Prosecutors have called for tough penalties and mid-level fines against the self-confessed Scarlett Johansson nude photo hacker.
Christopher Chaney, of Jacksonville, Florida, 35, pleaded guilty in March to hacking into the webmail account of numerous celebs including Mila Kunis and Scarlett Johansson and changing settings to forwards emails to accounts under his control.
The tactic allowed Chaney to gain access to personal emails and photographs sent through smartphones and linked webmail services, including images of celebs in various states of undress that were intended for viewing only by their partners. Johansson said her photos were sent to her then-husband Ryan Reynolds three years prior to their publication last year.
Risque photographs harvested by Chaney found their way onto gossip websites.
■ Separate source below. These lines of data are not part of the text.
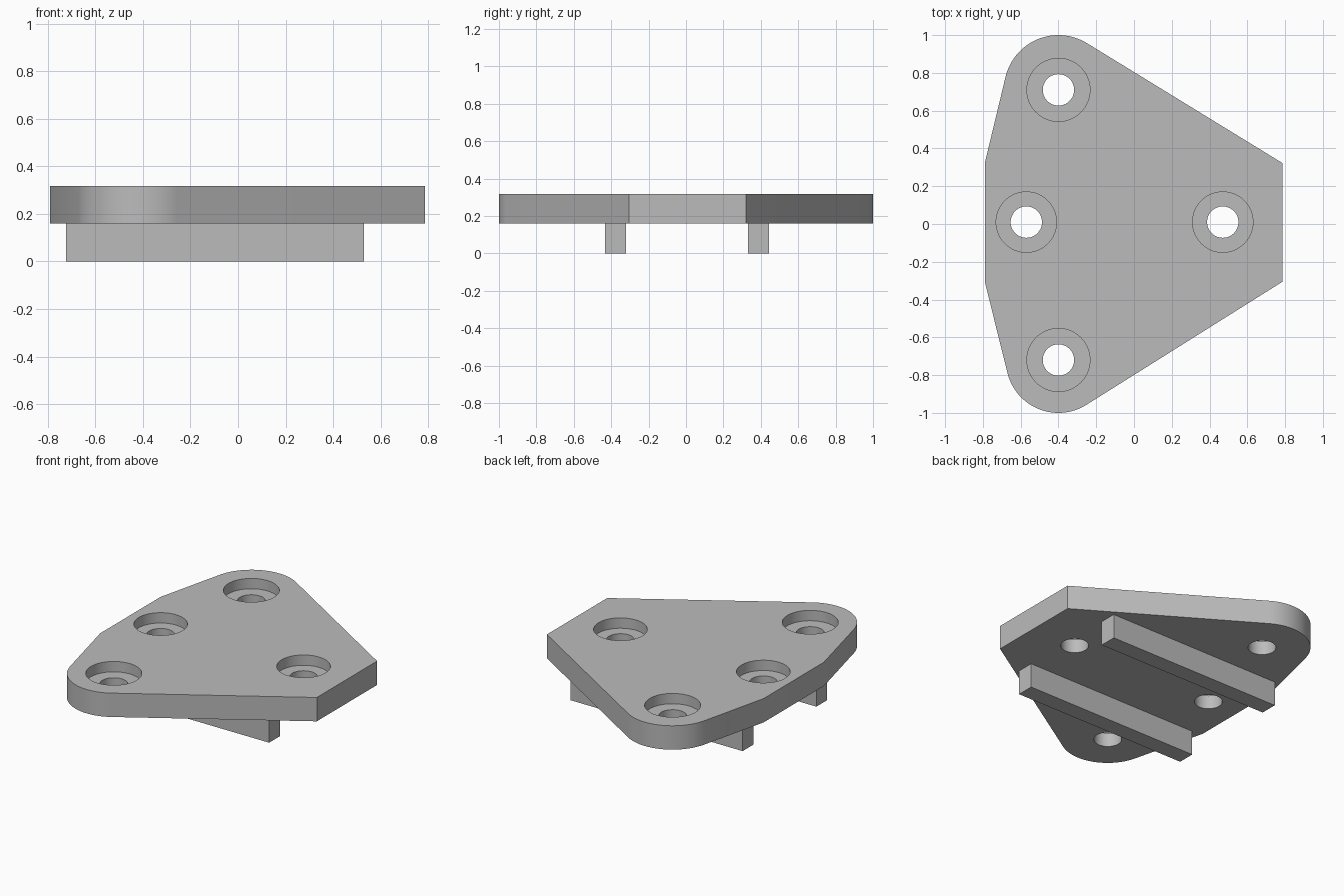
import bpy
import bmesh
from math import cos, sin, radians, tau

cube = bpy.data.objects.get("Cube")
if cube:
    bpy.data.objects.remove(cube, do_unlink=True)

BOTTOM, TOP = 0.16, 0.317
BORE_DEPTH = 0.068

grey = bpy.data.materials.new("plain grey")
grey.use_nodes = True
colour = (0.5, 0.5, 0.5, 1)
grey.diffuse_color = colour
grey.node_tree.nodes["Principled BSDF"].inputs["Base Color"].default_value = colour


def finish(bm, name):
    bmesh.ops.recalc_face_normals(bm, faces=bm.faces)
    mesh = bpy.data.meshes.new(name)
    bm.to_mesh(mesh)
    bm.free()
    mesh.materials.append(grey)
    obj = bpy.data.objects.new(name, mesh)
    bpy.context.collection.objects.link(obj)
    return obj


def prism(name, outline, z0, z1):
    bm = bmesh.new()
    face = bm.faces.new([bm.verts.new((x, y, z0)) for x, y in outline])
    ext = bmesh.ops.extrude_face_region(bm, geom=[face])
    verts = [v for v in ext["geom"] if isinstance(v, bmesh.types.BMVert)]
    bmesh.ops.translate(bm, verts=verts, vec=(0, 0, z1 - z0))
    return finish(bm, name)


def arc(x, y, r, start, end, steps=32):
    angles = [radians(start + (end - start) * i / steps) for i in range(steps + 1)]
    return [(x + r * cos(a), y + r * sin(a)) for a in angles]


def stepped_cutter(x, y, bore, sides=64):
    # Narrow through hole widening to a counterbore
    floor = TOP - BORE_DEPTH
    profile = [(0.083, BOTTOM - 0.1), (0.083, floor), (bore, floor), (bore, TOP + 0.1)]
    bm = bmesh.new()
    rings = [[bm.verts.new((x + r * cos(tau * i / sides), y + r * sin(tau * i / sides), z))
              for i in range(sides)] for r, z in profile]
    for low, high in zip(rings, rings[1:]):
        for i in range(sides):
            j = (i + 1) % sides
            bm.faces.new((low[i], low[j], high[j], high[i]))
    bm.faces.new(rings[0])
    bm.faces.new(rings[-1])
    cutter = finish(bm, "hole_cutter")
    cutter.hide_render = True
    return cutter


# Plate with two rounded lobes
outline = [(0.787, -0.305), (0.787, 0.322)]
outline += arc(-0.4, 0.712, 0.288, 58.5, 167)
outline += [(-0.79, 0.322), (-0.79, -0.305)]
outline += arc(-0.4, -0.722, 0.278, 194, 301.5)
plate = prism("mounting_plate", outline, BOTTOM, TOP)

# Counterbored screw holes
bpy.context.view_layer.objects.active = plate
for x, y, bore in [(-0.4, 0.71, 0.167), (-0.4, -0.72, 0.167),
                   (-0.57, 0.01, 0.16), (0.47, 0.01, 0.16)]:
    cutter = stepped_cutter(x, y, bore)
    mod = plate.modifiers.new("screw_hole", "BOOLEAN")
    mod.object = cutter
    mod.operation = "DIFFERENCE"
    mod.solver = "EXACT"
    bpy.ops.object.modifier_apply(modifier=mod.name)
    bpy.data.objects.remove(cutter, do_unlink=True)

bpy.ops.object.select_all(action="DESELECT")
plate.select_set(True)
bpy.ops.object.shade_smooth_by_angle(angle=radians(20))

# Rails under the plate
for name, y in [("front_rail", -0.378), ("back_rail", 0.388)]:
    w = 0.056
    prism(name, [(-0.723, y - w), (0.53, y - w), (0.53, y + w), (-0.723, y + w)], 0, BOTTOM)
Police, called in to investigate the leaks, soon traced the hacks back to Chaney, resulting in his arrest.
"In most cases, Chaney accessed the administrative settings on the victims’ accounts so that all of their emails would automatically be forwarded to a separate email account that he controlled.
"This form of wiretapping allowed Chaney to continually receive victims’ emails even after a password had been reset," explains an FBI statement issued at the time of his arrest last October.
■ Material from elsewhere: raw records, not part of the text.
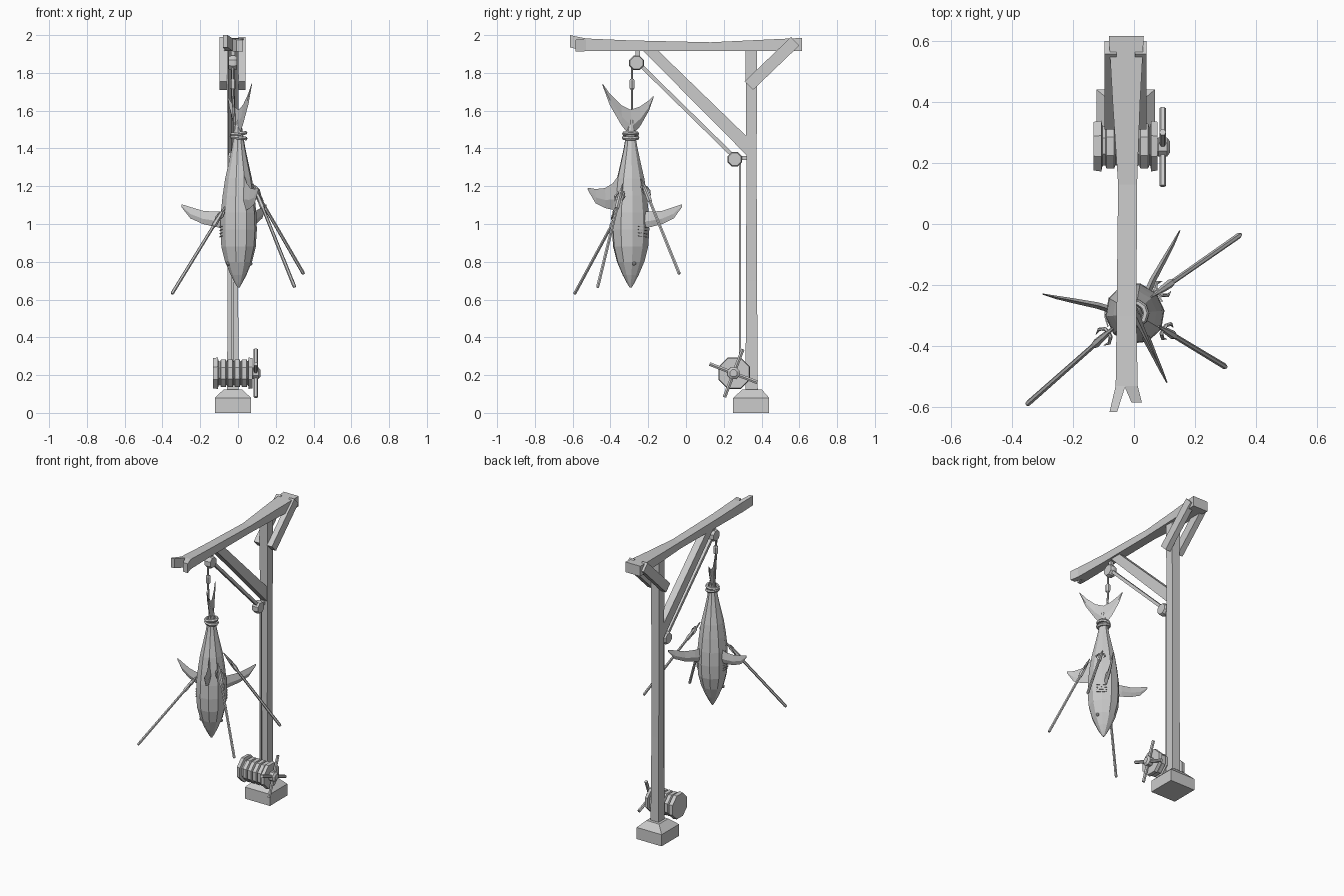
import bpy, bmesh, math
from mathutils import Vector

if "Cube" in bpy.data.objects:
    bpy.data.objects.remove(bpy.data.objects["Cube"])

CX = -0.027  # centre line of the timber frame


def loft(name, *lofts):
    """One object from one or more lofts; each loft is a list of equal-length rings."""
    bm = bmesh.new()
    for rings in lofts:
        vs = [[bm.verts.new(p) for p in r] for r in rings]
        n = len(vs[0])
        for a, b in zip(vs, vs[1:]):
            for i in range(n):
                j = (i + 1) % n
                bm.faces.new((a[i], a[j], b[j], b[i]))
        bm.faces.new(vs[0][::-1])
        bm.faces.new(vs[-1])
    bmesh.ops.recalc_face_normals(bm, faces=bm.faces)
    me = bpy.data.meshes.new(name)
    bm.to_mesh(me)
    bm.free()
    ob = bpy.data.objects.new(name, me)
    bpy.context.collection.objects.link(ob)
    return ob


def rect_z(z, x0, x1, y0, y1):
    return [(x0, y0, z), (x1, y0, z), (x1, y1, z), (x0, y1, z)]


def rect_y(y, x0, x1, z0, z1):
    return [(x0, y, z0), (x1, y, z0), (x1, y, z1), (x0, y, z1)]


def slab(profile, x0, x1):
    return [[(x, y, z) for y, z in profile] for x in (x0, x1)]


def tube(pts, radii, n=6):
    """Rings swept along a path, one radius per point."""
    pts = [Vector(p) for p in pts]
    out = []
    for i, p in enumerate(pts):
        t = (pts[min(i + 1, len(pts) - 1)] - pts[max(i - 1, 0)]).normalized()
        ref = Vector((1, 0, 0)) if abs(t.x) < 0.8 else Vector((0, 0, 1))
        u = t.cross(ref).normalized()
        w = t.cross(u)
        r = radii[i] if isinstance(radii, (list, tuple)) else radii
        out.append([p + r * (math.cos(a) * u + math.sin(a) * w)
                    for a in (math.tau * (k + .5) / n for k in range(n))])
    return out


def lathe_x(stations, y, z, n=8):
    return tube([(x, y, z) for x, r in stations], [r for x, r in stations], n)


# Stone foot and post
loft("base_block", [rect_z(0, -.122, .068, .25, .44), rect_z(.08, -.122, .068, .25, .44),
                    rect_z(.125, -.075, .022, .30, .40)])
loft("post", [rect_z(.11, -.058, .004, .315, .38), rect_z(.7, -.055, .0, .318, .376),
              rect_z(1.3, -.056, .002, .32, .374), rect_z(1.93, -.058, .004, .315, .376)])

# Top beam with a split front end
loft("top_beam",
     [rect_y(.615, -.082, .032, 1.915, 1.985), rect_y(.4, -.07, .02, 1.915, 1.975),
      rect_y(.13, -.052, .01, 1.915, 1.962), rect_y(-.3, -.057, .008, 1.915, 1.972),
      rect_y(-.53, -.06, .012, 1.915, 1.982)],
     [rect_y(-.53, -.06, -.028, 1.915, 1.982), rect_y(-.615, -.08, -.055, 1.935, 2.0)],
     [rect_y(-.53, -.032, .012, 1.915, 1.982), rect_y(-.585, -.008, .026, 1.912, 1.975)])

# Rear pair of braces and the long front brace
rear = [(.556, 1.99), (.60, 1.945), (.355, 1.71), (.31, 1.755)]
loft("rear_braces", slab(rear, -.097, -.057), slab(rear, .003, .041))
loft("front_brace", slab([(-.235, 1.925), (-.155, 1.925), (.325, 1.46), (.325, 1.36)], -.052, -.003))

# Pulleys and their brackets
loft("upper_pulley", lathe_x([(-.05, .036), (-.035, .042), (-.019, .042), (-.004, .036)], -.262, 1.853))
loft("lower_pulley", lathe_x([(-.05, .036), (-.035, .042), (-.019, .042), (-.004, .036)], .258, 1.343))
loft("pulley_brackets", tube([(CX, -.255, 1.93), (CX, -.255, 1.86)], .016, 4),
     tube([(CX, .25, 1.35), (CX, .325, 1.35)], .014, 4))

# Rope run: hook, upper pulley, lower pulley, winch
loft("hoist_rope", tube([(CX, -.235, 1.835), (CX, .25, 1.36)], .014, 4),
     tube([(CX, .286, 1.35), (CX, .286, .24)], .009, 4))
loft("hanging_rope", tube([(CX, -.286, 1.85), (CX, -.286, 1.68), (-.015, -.286, 1.47)], .007))
loft("rope_coupling", tube([(CX, -.286, 1.768), (CX, -.286, 1.76), (CX, -.286, 1.72), (CX, -.286, 1.712)],
                           [.01, .016, .016, .01]))

# Winch drum with end flanges and rope coils
coils = []
for x in (-.094, -.057, -.02, .017):
    coils += [(x, .068), (x + .004, .08), (x + .029, .08), (x + .033, .068)]
loft("winch_drum", lathe_x([(-.132, .086), (-.107, .09), (-.103, .07)] + coils +
                           [(.054, .07), (.056, .09), (.077, .086)], .255, .21))

# Crank hub with four spokes
WY, WZ = .252, .21
spokes = []
for k in range(4):
    a = math.radians(-21 + 90 * k)
    dy, dz = math.cos(a), math.sin(a)
    spokes.append(tube([(.094, WY, WZ), (.094, WY + .136 * dy, WZ + .136 * dz)], .011))
loft("winch_handle", lathe_x([(.07, .025), (.08, .034), (.108, .034), (.118, .02)], WY, WZ), *spokes)

# Fish frame: D points to its back, S to its side
C = Vector((.003, -.293, 0))
D = Vector((.42, -.907, 0))
S = Vector((.907, .42, 0))


def fish(o, s, z):
    return C + D * o + S * s + Vector((0, 0, z))


# Fish body, hanging nose down
body = []
for z, r in [(.664, .006), (.69, .022), (.73, .044), (.80, .075), (.88, .096), (.97, .102), (1.06, .099),
             (1.15, .089), (1.24, .075), (1.32, .056), (1.40, .038), (1.47, .026), (1.55, .014)]:
    body.append([fish(r * math.cos(a), .95 * r * math.sin(a), z)
                 for a in (math.tau * k / 10 for k in range(10))])
loft("fish_body", body)


def fin(sections):
    """Diamond sections: (lead point, trail point, thickness direction)."""
    out = []
    for a, b, t in sections:
        m = a.lerp(b, .4)
        out.append([a, m + t, b, m - t])
    return out


# Tail, back and side fins
loft("tail_fin", fin([(fish(o, 0, lo), fish(o, 0, hi), S * t) for o, lo, hi, t in
                      [(-.132, 1.665, 1.677, .002), (-.107, 1.60, 1.655, .005), (-.055, 1.517, 1.622, .009),
                       (0, 1.46, 1.605, .016), (.055, 1.525, 1.63, .009), (.122, 1.63, 1.69, .005),
                       (.165, 1.735, 1.745, .002)]]))
loft("back_fin", fin([(fish(o, 0, lo), fish(o, 0, hi), S * t) for o, lo, hi, t in
                      [(.06, 1.03, 1.27, .014), (.105, 1.075, 1.215, .012), (.15, 1.085, 1.19, .009),
                       (.205, 1.11, 1.185, .006), (.25, 1.18, 1.192, .002)]]))
sides = []
for m in (1, -1):
    flat = (D * .75 + S * m * .6)
    sides.append(fin([(fish(-o, m * s, lo), fish(-o, m * s, hi), flat * t) for o, s, lo, hi, t in
                      [(.03, .05, .97, 1.07, .012), (.075, .10, .985, 1.065, .011),
                       (.115, .155, 1.0, 1.07, .009), (.155, .21, 1.03, 1.09, .006),
                       (.185, .248, 1.09, 1.105, .002)]]))
loft("side_fins", *sides)

# Gill slits and eyes
gills = []
for m in (1, -1):
    for k in range(4):
        z = .93 + k * .017
        gills.append(tube([fish(.103 * math.cos(a), m * .098 * math.sin(a), z + .01 * (2.2 - a))
                           for a in (1.55, 1.88, 2.2)], .003, 4))
loft("gill_slits", *gills)
loft("eyes", *[tube([fish(.01, m * .05, .79), fish(.01, m * .069, .79), fish(.01, m * .074, .79)],
                    [.011, .011, .005]) for m in (1, -1)])

# Rope lashed round the tail stem
for i, (z, r) in enumerate([(1.457, .037), (1.478, .036)]):
    bpy.ops.mesh.primitive_torus_add(major_segments=10, minor_segments=6, major_radius=r,
                                     minor_radius=.011, location=(C.x, C.y, z),
                                     rotation=(0, .12 * (1 - 2 * i), 0))
    bpy.context.object.name = "tail_rope_%d" % (i + 1)


# Three harpoons stuck in the body, each with hooked barbs
def harpoon(name, end, head):
    e, h = Vector(end), Vector(head)
    u = (h - e).normalized()
    v = u.cross(h - Vector((C.x, C.y, h.z))).normalized()
    parts = [tube([e, e + u * .01, h - u * .06], [.007, .0095, .0085]),
             tube([h - u * .075, h - u * .06, h, h + u * .07], [.011, .014, .011, .003])]
    for m in (1, -1):
        parts.append(tube([h + u * .025, h + v * m * .016 + u * .02, h + v * m * .028 - u * .005,
                           h + v * m * .022 - u * .035], [.006, .007, .006, .001], 5))
    loft(name, *parts)


harpoon("harpoon_left", (-.35, -.59, .63), (-.095, -.365, 1.045))
harpoon("harpoon_right", (.30, -.468, .665), (.105, -.35, 1.15))
harpoon("harpoon_back", (.348, -.035, .735), (.09, -.215, 1.18))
The offences took place between November 2010 and February 2011. Chaney used the contact books of compromised accounts to draw up list of fresh victims to target. It's unclear how he obtained access to targeted accounts but guessing password reset questions would seem the most likely approach.
Prosecutors are calling for judges to jail Chaney for six years (71 months) and for him to pay more than $150,000 in restitution, celeb news site TMZ reports.
Specifically, Chaney ought to pay $66,000 to Scarlett Johansson, $77,000 to actress and singer Renee Olstead and $7,500 to Christina Aguilera for the publication of semi-nude snaps, allegedly grabbed from her personal stylist's account.
The police investigation (dubbed Operation Hackerazzi) was launched following a wave of hacking attacks against the email accounts of around 50 celebrities including Lady Gaga and Miley Cyrus as well as Johansson and Aguilera.
Chaney says his webmail photo hacking exploits were driven by compulsion. He claims to have obtained evidence using the same techniques that various male celebrities are secretly gay.
There's no evidence of extortion and little suggestion that he tried to sell the illicit content he purloined. These mitigating factors may count in his favour when he appears in a Los Angeles federal court for a sentencing hearing, scheduled for 23 July.
Commentary on the security aspects of the case, principally the need to secure and monitor webmail accounts, can be found in a blog post by Graham Cluley of Sophos here. ®